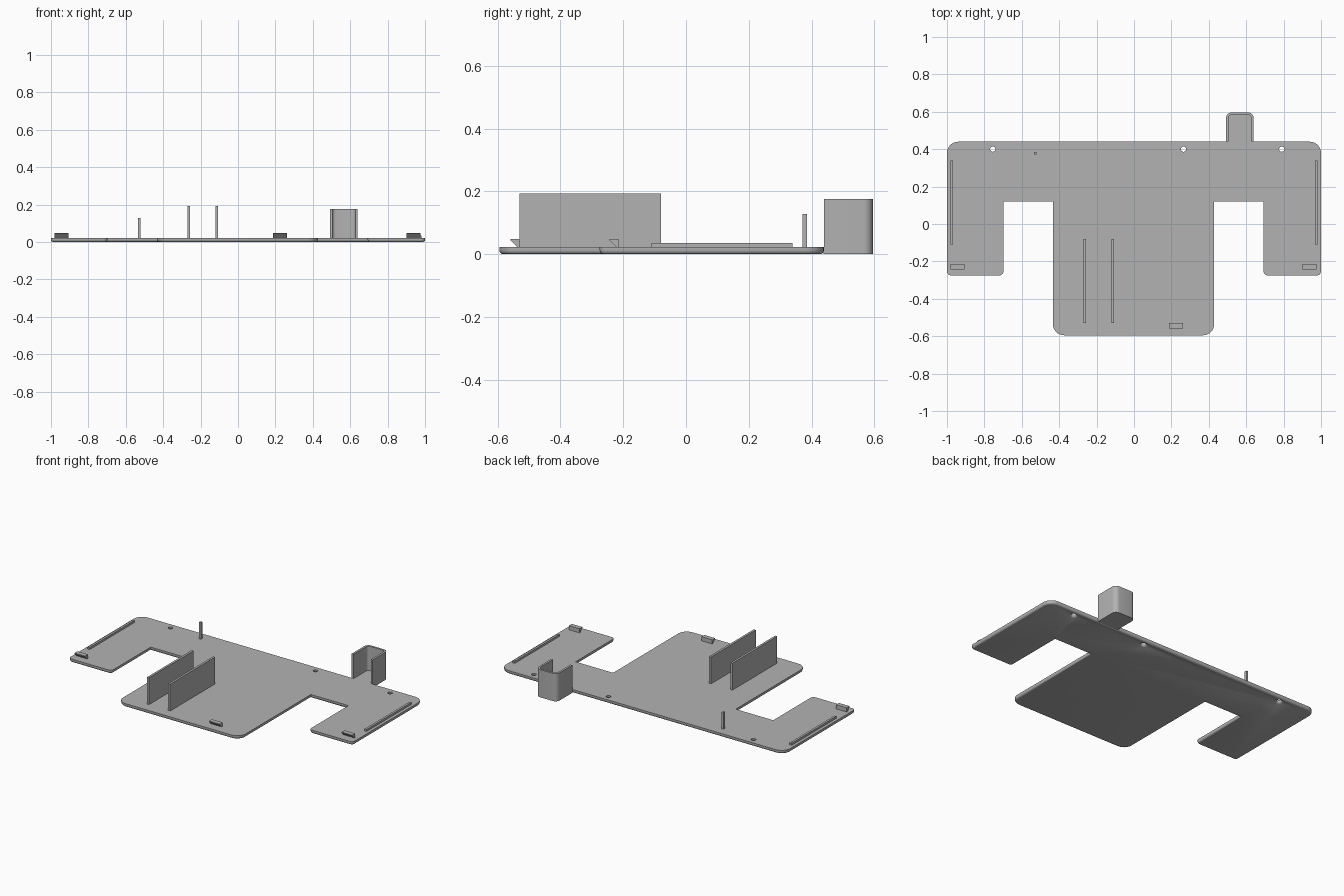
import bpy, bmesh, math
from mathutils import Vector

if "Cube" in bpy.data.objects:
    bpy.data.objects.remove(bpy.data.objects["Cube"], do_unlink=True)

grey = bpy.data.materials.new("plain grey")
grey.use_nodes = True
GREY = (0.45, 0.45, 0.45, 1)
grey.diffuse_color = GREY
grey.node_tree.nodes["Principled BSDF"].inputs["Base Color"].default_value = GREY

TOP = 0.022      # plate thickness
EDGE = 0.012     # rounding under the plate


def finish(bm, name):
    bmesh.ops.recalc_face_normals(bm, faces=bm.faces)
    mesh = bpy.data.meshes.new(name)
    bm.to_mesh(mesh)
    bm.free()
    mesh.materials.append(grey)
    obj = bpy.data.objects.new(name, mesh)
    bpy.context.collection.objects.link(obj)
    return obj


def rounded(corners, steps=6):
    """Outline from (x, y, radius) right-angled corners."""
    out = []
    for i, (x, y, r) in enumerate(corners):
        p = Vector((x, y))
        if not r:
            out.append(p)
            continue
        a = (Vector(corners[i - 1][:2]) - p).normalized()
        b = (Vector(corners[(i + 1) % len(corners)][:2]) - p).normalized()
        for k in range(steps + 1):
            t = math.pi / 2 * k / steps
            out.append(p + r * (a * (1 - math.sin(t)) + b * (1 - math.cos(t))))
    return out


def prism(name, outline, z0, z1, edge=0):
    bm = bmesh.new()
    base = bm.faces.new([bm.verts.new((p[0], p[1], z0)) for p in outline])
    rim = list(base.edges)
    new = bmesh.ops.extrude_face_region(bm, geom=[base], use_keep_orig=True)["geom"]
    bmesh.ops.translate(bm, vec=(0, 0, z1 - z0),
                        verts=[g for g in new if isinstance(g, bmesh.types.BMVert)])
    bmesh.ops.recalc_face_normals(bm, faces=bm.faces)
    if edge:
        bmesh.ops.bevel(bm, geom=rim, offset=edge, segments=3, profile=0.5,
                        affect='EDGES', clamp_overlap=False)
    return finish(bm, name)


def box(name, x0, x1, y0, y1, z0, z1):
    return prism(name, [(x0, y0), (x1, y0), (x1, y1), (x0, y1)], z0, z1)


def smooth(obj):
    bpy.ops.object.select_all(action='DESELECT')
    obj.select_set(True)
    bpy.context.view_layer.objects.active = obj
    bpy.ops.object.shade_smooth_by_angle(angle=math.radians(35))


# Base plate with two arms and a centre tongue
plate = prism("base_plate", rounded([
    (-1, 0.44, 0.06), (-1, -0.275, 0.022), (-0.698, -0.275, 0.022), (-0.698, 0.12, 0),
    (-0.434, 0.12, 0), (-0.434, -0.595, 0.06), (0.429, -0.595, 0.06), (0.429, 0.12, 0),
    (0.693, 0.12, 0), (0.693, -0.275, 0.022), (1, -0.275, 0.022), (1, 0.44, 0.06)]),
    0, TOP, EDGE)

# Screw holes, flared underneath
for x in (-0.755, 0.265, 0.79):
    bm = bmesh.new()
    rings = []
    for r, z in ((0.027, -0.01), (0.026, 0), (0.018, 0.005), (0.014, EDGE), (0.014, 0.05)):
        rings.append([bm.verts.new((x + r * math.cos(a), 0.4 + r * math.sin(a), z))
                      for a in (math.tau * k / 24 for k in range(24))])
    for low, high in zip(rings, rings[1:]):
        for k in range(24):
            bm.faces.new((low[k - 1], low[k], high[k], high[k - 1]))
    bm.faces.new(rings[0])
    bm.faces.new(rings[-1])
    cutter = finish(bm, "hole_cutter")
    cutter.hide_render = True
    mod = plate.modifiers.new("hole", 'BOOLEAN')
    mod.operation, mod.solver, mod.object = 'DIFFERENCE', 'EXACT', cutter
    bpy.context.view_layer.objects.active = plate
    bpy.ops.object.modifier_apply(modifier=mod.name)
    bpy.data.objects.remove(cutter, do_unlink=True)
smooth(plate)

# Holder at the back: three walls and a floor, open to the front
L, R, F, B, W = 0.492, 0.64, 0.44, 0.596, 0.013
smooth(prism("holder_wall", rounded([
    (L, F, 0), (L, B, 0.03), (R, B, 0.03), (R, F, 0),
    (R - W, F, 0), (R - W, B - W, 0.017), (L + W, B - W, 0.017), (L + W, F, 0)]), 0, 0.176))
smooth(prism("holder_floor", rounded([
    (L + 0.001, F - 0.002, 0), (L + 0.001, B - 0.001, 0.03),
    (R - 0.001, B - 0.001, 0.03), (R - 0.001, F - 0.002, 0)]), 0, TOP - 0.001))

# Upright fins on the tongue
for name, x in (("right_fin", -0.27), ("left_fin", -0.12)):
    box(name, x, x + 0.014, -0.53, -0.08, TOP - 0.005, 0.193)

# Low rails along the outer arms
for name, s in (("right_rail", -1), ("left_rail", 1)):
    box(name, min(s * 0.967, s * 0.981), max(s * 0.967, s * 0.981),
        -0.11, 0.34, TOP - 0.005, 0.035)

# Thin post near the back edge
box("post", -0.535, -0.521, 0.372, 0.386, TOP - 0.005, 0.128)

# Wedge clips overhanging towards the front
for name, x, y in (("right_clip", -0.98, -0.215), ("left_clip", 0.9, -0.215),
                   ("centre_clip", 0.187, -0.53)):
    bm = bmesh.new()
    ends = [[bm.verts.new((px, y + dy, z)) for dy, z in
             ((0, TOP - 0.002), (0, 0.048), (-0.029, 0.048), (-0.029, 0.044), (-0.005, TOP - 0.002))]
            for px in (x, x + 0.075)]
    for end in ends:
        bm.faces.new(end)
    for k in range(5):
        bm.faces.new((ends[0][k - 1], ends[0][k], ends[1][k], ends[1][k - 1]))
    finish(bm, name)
--
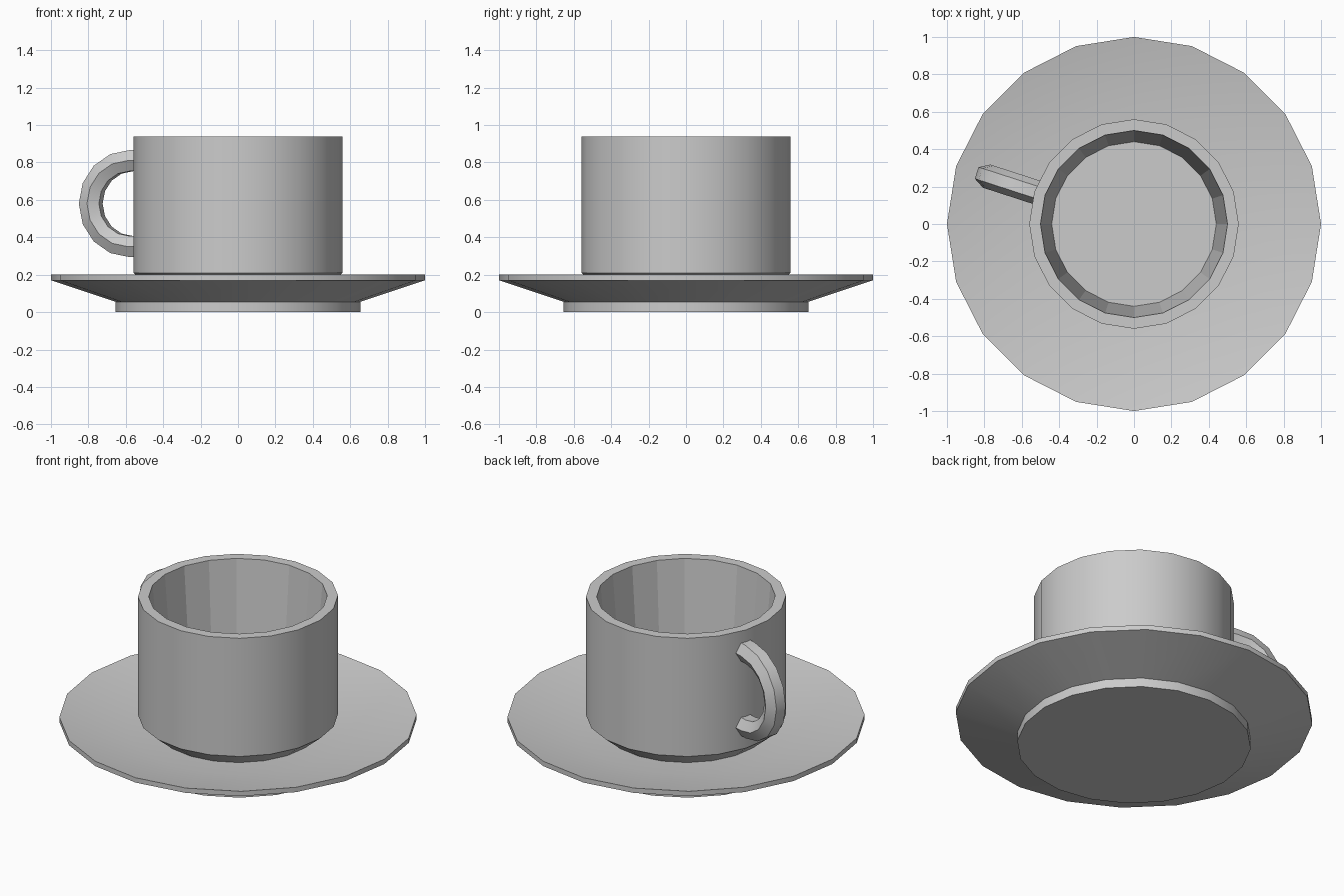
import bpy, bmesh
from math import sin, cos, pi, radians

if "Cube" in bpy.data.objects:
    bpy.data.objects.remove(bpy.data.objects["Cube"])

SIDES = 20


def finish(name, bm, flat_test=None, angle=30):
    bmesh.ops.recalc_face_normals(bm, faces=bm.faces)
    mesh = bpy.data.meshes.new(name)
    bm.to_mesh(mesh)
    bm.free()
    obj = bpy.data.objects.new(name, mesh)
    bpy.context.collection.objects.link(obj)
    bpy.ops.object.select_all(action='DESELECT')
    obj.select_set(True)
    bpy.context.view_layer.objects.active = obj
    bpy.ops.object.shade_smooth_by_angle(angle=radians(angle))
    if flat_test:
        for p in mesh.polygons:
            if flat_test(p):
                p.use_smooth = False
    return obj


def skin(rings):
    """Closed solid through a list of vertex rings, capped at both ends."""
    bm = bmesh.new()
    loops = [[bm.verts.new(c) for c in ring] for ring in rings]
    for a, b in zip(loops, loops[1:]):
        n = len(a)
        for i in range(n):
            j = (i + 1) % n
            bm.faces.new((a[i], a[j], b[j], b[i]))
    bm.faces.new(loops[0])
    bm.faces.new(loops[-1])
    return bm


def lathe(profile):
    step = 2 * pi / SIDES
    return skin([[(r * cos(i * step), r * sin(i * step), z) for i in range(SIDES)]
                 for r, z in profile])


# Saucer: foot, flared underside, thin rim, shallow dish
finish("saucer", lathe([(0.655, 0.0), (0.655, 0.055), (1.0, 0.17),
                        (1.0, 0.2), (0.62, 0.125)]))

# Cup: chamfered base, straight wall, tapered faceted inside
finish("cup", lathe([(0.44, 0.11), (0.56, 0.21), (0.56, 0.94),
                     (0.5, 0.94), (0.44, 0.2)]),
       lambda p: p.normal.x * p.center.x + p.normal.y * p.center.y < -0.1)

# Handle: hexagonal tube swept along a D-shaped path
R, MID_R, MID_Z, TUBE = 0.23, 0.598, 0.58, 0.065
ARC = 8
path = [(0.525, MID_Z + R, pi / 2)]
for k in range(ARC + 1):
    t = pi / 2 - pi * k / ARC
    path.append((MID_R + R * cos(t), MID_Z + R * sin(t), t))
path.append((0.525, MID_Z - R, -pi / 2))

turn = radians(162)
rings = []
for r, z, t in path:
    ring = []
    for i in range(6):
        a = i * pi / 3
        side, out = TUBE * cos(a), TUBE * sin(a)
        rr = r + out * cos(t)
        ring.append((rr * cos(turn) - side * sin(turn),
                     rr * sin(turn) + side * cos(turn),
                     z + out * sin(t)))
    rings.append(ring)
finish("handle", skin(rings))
--
**Problem to work on**
An exact copy of the lines above, from the one containing "for i, (x, y, r)" through the one containing "bmesh.ops.translate(bm, vec=(0, 0, z1", is the whole of the answer.

**Written reply**
    for i, (x, y, r) in enumerate(corners):
        p = Vector((x, y))
        if not r:
            out.append(p)
            continue
        a = (Vector(corners[i - 1][:2]) - p).normalized()
        b = (Vector(corners[(i + 1) % len(corners)][:2]) - p).normalized()
        for k in range(steps + 1):
            t = math.pi / 2 * k / steps
            out.append(p + r * (a * (1 - math.sin(t)) + b * (1 - math.cos(t))))
    return out


def prism(name, outline, z0, z1, edge=0):
    bm = bmesh.new()
    base = bm.faces.new([bm.verts.new((p[0], p[1], z0)) for p in outline])
    rim = list(base.edges)
    new = bmesh.ops.extrude_face_region(bm, geom=[base], use_keep_orig=True)["geom"]
    bmesh.ops.translate(bm, vec=(0, 0, z1 - z0),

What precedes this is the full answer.